WITNESSES—EXPERTS—HYPOTHETICAL QUESTIONS.- In putting a hypo. thetical question to an expert the attorney may assume as proved all that the evidence tends to prove: Quinn v. Higgins, 63 Wis. 664; 53 Am. Rep. 305, and extended note; but there must be evidence tending to prove the supe posed facts: Meeker v. Meeker, 74 Iowa, 352; 7 Am. St. Rep. 489, and note; Gulf etc. Ry. Co. v. Compton, 76 Tex. 667; People v. Dunne, 80 Cal. 34; Reber v. Herring, 116 Pa. St. 599; and it must be confined to the assumed facte upon which the expert's testimony is desired: Mayor v. Wright, 63 Mich. 32; and it must be so framed as to fairly reflect the facts admitted or proved by other witnesses: Burgo v. State, 26 Neb. 639. Hypothetical questions should be based on facts assumed to have been proven: People v. McElvaine, 121 N. Y. 250; 18 Am. St. Rep. 820, and note. A hypothetical question to an expert which excludes from his consideration facts already proved should not be permitted when the excluded facts are necessary to enable him to form an intelligent opinion: Vosburg v. Putney, 80 Wis. 523; 27 Am. St. Rep. 47. An expert may be asked his opinion based upon a particular portion, though not the whole of the testimony, the truth of which is assumed: Yardley v. Cuthbertson, 108 Pa. St. 395; 56 Am. Rep. 218.
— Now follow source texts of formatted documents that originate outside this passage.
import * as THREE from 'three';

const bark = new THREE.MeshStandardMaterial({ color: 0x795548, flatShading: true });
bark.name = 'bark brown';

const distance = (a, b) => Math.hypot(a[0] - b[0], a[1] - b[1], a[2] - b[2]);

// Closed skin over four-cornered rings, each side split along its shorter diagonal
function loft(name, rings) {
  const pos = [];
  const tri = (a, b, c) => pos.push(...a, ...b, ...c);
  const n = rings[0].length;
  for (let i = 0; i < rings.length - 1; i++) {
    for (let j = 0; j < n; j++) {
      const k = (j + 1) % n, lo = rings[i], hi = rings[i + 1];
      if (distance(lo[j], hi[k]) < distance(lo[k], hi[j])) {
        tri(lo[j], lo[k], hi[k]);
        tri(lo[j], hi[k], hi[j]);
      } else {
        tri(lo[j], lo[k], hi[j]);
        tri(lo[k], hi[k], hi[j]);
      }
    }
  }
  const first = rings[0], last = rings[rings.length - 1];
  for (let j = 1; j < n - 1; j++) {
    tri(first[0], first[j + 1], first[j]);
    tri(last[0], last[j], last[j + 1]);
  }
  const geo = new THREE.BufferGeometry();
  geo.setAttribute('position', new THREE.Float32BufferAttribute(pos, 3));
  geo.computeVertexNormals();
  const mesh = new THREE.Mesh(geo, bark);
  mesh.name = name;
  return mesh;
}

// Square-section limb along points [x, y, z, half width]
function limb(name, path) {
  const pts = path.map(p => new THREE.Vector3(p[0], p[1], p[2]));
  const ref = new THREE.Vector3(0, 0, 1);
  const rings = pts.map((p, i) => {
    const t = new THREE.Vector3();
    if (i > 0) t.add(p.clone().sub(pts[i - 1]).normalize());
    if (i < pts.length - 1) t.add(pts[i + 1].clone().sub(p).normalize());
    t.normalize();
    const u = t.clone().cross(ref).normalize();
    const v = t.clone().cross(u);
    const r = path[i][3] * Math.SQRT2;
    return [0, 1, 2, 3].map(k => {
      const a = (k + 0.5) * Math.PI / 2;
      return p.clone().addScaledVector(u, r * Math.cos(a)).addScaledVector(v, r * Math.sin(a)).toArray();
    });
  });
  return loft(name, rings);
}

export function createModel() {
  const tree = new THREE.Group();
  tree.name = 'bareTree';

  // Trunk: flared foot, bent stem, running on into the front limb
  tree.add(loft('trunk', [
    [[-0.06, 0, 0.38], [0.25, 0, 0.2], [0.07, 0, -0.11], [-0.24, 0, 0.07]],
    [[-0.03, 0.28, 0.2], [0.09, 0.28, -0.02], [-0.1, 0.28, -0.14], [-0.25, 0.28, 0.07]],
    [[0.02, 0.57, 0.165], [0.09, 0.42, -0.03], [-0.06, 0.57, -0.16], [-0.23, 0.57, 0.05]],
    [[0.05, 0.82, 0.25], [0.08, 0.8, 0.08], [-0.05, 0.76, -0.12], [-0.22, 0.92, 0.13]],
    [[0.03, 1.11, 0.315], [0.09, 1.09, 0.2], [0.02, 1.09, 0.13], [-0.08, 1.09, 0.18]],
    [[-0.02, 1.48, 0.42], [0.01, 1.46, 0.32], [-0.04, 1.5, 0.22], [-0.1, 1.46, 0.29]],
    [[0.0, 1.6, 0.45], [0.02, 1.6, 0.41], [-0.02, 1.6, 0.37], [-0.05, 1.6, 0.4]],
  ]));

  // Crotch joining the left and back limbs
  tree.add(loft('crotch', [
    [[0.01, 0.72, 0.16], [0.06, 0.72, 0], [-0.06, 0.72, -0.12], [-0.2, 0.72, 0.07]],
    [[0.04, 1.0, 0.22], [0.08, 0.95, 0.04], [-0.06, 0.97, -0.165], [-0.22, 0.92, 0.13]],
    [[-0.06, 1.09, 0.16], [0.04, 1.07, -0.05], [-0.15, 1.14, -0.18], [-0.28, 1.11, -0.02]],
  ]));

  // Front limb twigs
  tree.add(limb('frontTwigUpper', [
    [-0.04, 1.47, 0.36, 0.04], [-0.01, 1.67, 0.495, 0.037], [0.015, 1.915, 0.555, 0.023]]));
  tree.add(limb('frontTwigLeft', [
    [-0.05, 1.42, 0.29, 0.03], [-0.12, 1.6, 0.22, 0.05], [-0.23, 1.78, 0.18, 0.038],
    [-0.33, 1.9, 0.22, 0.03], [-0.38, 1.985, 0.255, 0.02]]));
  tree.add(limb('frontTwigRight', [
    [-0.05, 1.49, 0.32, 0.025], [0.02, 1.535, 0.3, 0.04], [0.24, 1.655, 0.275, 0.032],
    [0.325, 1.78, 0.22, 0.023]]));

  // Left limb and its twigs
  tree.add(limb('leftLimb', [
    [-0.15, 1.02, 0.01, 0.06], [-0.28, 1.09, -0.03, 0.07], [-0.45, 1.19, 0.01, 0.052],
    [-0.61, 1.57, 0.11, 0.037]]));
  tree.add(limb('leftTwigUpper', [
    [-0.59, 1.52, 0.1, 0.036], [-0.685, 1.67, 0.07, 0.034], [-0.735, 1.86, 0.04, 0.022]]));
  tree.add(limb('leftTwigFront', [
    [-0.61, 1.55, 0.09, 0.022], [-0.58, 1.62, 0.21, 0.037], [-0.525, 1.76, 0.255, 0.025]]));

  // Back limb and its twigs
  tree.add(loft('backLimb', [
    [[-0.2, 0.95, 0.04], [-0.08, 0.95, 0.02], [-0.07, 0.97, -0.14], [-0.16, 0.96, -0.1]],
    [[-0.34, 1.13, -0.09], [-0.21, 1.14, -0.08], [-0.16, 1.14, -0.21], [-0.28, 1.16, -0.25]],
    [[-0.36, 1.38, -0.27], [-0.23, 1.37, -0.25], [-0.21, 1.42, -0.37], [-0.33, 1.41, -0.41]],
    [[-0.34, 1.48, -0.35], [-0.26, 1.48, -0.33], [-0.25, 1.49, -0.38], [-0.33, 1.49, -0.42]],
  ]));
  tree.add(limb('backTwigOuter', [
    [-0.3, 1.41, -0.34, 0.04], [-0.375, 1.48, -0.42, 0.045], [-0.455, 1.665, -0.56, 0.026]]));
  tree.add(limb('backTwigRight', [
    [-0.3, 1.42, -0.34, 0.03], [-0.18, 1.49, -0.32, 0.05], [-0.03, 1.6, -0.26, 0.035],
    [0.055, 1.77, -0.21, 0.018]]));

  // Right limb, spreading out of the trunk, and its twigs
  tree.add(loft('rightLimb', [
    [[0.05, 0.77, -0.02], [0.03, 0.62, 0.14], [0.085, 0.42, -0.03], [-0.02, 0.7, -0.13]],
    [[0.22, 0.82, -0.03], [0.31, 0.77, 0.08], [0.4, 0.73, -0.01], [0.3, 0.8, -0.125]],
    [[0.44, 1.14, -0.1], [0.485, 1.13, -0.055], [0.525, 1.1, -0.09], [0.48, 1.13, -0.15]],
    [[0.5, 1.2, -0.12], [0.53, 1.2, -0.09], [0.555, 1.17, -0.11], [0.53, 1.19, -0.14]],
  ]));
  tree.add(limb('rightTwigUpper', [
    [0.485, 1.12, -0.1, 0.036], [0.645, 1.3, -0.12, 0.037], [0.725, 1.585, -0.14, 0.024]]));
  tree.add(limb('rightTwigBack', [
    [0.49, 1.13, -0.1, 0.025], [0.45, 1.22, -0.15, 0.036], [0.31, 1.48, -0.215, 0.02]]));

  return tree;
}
NEGLIGENCE.—There is a presumption of negligence from the happening of an accident: Uggla v. West End etc. Ry. Co., 160 Mass. 351; 39 Am. St. Rep. 481. This question is thoroughly discussed in the extended notes to Phila. ilelphia etc. R. R. Co. v. Anderson, 20 Am. St. Rep. 490; Huey v. Gahlenbeck, 6 Am. St. Rep. 792, and the note to Fleming v. Pittsburgh etc. Ry., 38 Am. St. Rep. 837.
BAILMENT-NEGLIGENCE-BORDEN OF PROOF.—The bailor has the burden of proving that the bailee's negligence caused a loss or injury when the bailee proves the loss or injury and the attending facts and circumstances: Mills v. Gilbreth, 47 Me. 320; 74 Am. Dec. 487, and note. The burden of proof of negligence is on the plaintiff in an action on the case for negligence against the bailee of a horse for hire, and is not shifted by showing that the horse was sound when delivered to the bailee, and when returned was injured in a way that does not ordinarily occur without negligence: Malaney v. Taft, 60 Vt. 571; 6 Am. St. Rep. 135, and note. Contra, Cumins v. Wood, 44 Ill. 416; 92 Am. Dec. 189, and note. Negligence is not presumed from the destruction goods by fire while in the hands of a bailee for hire, and, if the bailor seeks to recover of the bailee on account of the latter's negli. gence, he must allege and prove it: Lancaster Mills v. Merchants' Collon-press Co., 89 Tenn. 1; 24 Am. St. Rep. 586.